*** Opening of RECORDS SUPPLIED ***

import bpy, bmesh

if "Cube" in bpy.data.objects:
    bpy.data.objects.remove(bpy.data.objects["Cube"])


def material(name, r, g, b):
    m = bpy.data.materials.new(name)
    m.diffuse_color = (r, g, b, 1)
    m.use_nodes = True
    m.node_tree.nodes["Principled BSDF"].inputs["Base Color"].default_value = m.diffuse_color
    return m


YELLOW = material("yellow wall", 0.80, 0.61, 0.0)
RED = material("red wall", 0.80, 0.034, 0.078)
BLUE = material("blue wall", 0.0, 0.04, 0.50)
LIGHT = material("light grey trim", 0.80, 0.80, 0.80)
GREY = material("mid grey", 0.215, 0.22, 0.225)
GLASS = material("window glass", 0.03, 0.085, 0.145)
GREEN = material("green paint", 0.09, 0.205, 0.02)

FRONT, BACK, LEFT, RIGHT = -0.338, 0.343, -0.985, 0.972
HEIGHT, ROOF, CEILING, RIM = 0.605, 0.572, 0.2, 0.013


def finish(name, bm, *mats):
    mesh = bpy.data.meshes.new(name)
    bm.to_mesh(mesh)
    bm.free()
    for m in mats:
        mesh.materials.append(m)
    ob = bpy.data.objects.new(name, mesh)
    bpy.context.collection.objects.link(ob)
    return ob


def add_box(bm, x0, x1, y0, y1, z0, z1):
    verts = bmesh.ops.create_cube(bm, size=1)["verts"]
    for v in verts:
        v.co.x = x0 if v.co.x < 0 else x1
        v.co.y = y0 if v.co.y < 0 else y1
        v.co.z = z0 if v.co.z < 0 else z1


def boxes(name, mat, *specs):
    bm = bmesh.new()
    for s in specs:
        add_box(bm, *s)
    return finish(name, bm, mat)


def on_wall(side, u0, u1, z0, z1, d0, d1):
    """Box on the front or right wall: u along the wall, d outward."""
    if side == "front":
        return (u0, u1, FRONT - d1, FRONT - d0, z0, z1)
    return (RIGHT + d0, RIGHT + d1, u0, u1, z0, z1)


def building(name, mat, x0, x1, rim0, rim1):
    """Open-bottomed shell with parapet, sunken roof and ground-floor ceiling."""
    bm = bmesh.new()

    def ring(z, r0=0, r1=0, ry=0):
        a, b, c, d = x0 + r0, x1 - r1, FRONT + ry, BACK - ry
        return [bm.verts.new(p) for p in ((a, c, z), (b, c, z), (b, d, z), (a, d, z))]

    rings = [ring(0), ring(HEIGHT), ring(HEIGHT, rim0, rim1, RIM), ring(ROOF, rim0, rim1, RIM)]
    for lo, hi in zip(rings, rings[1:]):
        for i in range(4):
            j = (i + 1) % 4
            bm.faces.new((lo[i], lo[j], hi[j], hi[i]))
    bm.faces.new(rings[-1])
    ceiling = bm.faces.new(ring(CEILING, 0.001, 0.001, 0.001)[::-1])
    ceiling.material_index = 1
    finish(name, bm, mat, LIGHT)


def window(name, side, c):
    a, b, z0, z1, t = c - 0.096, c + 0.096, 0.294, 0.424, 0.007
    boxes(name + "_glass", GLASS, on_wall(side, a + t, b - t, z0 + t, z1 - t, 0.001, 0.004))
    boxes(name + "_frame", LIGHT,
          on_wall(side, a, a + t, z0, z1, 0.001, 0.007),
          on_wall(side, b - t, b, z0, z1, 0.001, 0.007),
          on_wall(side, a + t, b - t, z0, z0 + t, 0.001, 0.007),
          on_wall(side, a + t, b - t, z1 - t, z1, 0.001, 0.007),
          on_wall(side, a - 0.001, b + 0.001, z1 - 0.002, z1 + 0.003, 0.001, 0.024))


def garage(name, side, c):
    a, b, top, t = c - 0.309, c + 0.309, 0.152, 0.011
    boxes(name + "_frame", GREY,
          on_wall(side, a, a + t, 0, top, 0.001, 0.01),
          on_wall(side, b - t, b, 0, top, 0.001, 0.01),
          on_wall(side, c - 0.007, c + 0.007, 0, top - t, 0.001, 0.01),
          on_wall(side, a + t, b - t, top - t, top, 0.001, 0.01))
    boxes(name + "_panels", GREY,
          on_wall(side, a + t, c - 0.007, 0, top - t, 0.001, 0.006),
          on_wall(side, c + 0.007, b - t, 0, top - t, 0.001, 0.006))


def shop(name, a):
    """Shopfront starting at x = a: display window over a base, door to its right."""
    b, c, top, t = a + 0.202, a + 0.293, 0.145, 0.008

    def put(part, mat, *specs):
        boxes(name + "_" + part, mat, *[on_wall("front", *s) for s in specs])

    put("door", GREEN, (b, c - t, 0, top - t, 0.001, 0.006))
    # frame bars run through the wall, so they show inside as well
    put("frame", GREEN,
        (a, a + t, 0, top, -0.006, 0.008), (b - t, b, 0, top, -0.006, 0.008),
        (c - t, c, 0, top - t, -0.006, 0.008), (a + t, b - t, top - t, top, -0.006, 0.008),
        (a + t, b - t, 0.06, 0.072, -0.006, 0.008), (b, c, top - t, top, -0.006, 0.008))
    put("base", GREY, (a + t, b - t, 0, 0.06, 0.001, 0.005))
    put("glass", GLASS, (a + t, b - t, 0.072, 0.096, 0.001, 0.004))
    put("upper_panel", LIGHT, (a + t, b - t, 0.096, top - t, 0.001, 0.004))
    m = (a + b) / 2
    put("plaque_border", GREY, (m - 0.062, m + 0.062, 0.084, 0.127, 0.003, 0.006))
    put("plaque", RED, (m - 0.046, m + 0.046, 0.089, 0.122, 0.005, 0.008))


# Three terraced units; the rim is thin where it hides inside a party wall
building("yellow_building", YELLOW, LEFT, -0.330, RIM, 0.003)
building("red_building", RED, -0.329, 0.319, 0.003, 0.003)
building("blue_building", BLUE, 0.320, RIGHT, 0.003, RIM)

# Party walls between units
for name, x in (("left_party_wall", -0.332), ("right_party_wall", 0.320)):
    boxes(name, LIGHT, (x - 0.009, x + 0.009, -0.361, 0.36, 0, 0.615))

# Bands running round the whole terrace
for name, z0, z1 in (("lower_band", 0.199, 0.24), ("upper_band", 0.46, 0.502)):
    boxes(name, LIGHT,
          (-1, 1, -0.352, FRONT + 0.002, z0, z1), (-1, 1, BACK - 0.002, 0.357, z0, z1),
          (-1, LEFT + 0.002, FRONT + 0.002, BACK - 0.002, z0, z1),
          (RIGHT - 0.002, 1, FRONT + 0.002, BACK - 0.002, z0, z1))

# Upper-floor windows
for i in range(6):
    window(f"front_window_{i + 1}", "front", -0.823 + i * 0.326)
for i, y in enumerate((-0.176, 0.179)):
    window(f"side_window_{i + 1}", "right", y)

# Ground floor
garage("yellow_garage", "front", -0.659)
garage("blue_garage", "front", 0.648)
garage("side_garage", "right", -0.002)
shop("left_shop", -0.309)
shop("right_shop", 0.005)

*** Close of RECORDS SUPPLIED ***

EXERCISE REQUIREMENTS:
From the first line of the records above to the line that contains "0.80, 0.034, 0.078)", quote each line exactly.

RESULT FOR THIS TASK:
import bpy, bmesh

if "Cube" in bpy.data.objects:
    bpy.data.objects.remove(bpy.data.objects["Cube"])


def material(name, r, g, b):
    m = bpy.data.materials.new(name)
    m.diffuse_color = (r, g, b, 1)
    m.use_nodes = True
    m.node_tree.nodes["Principled BSDF"].inputs["Base Color"].default_value = m.diffuse_color
    return m


YELLOW = material("yellow wall", 0.80, 0.61, 0.0)
RED = material("red wall", 0.80, 0.034, 0.078)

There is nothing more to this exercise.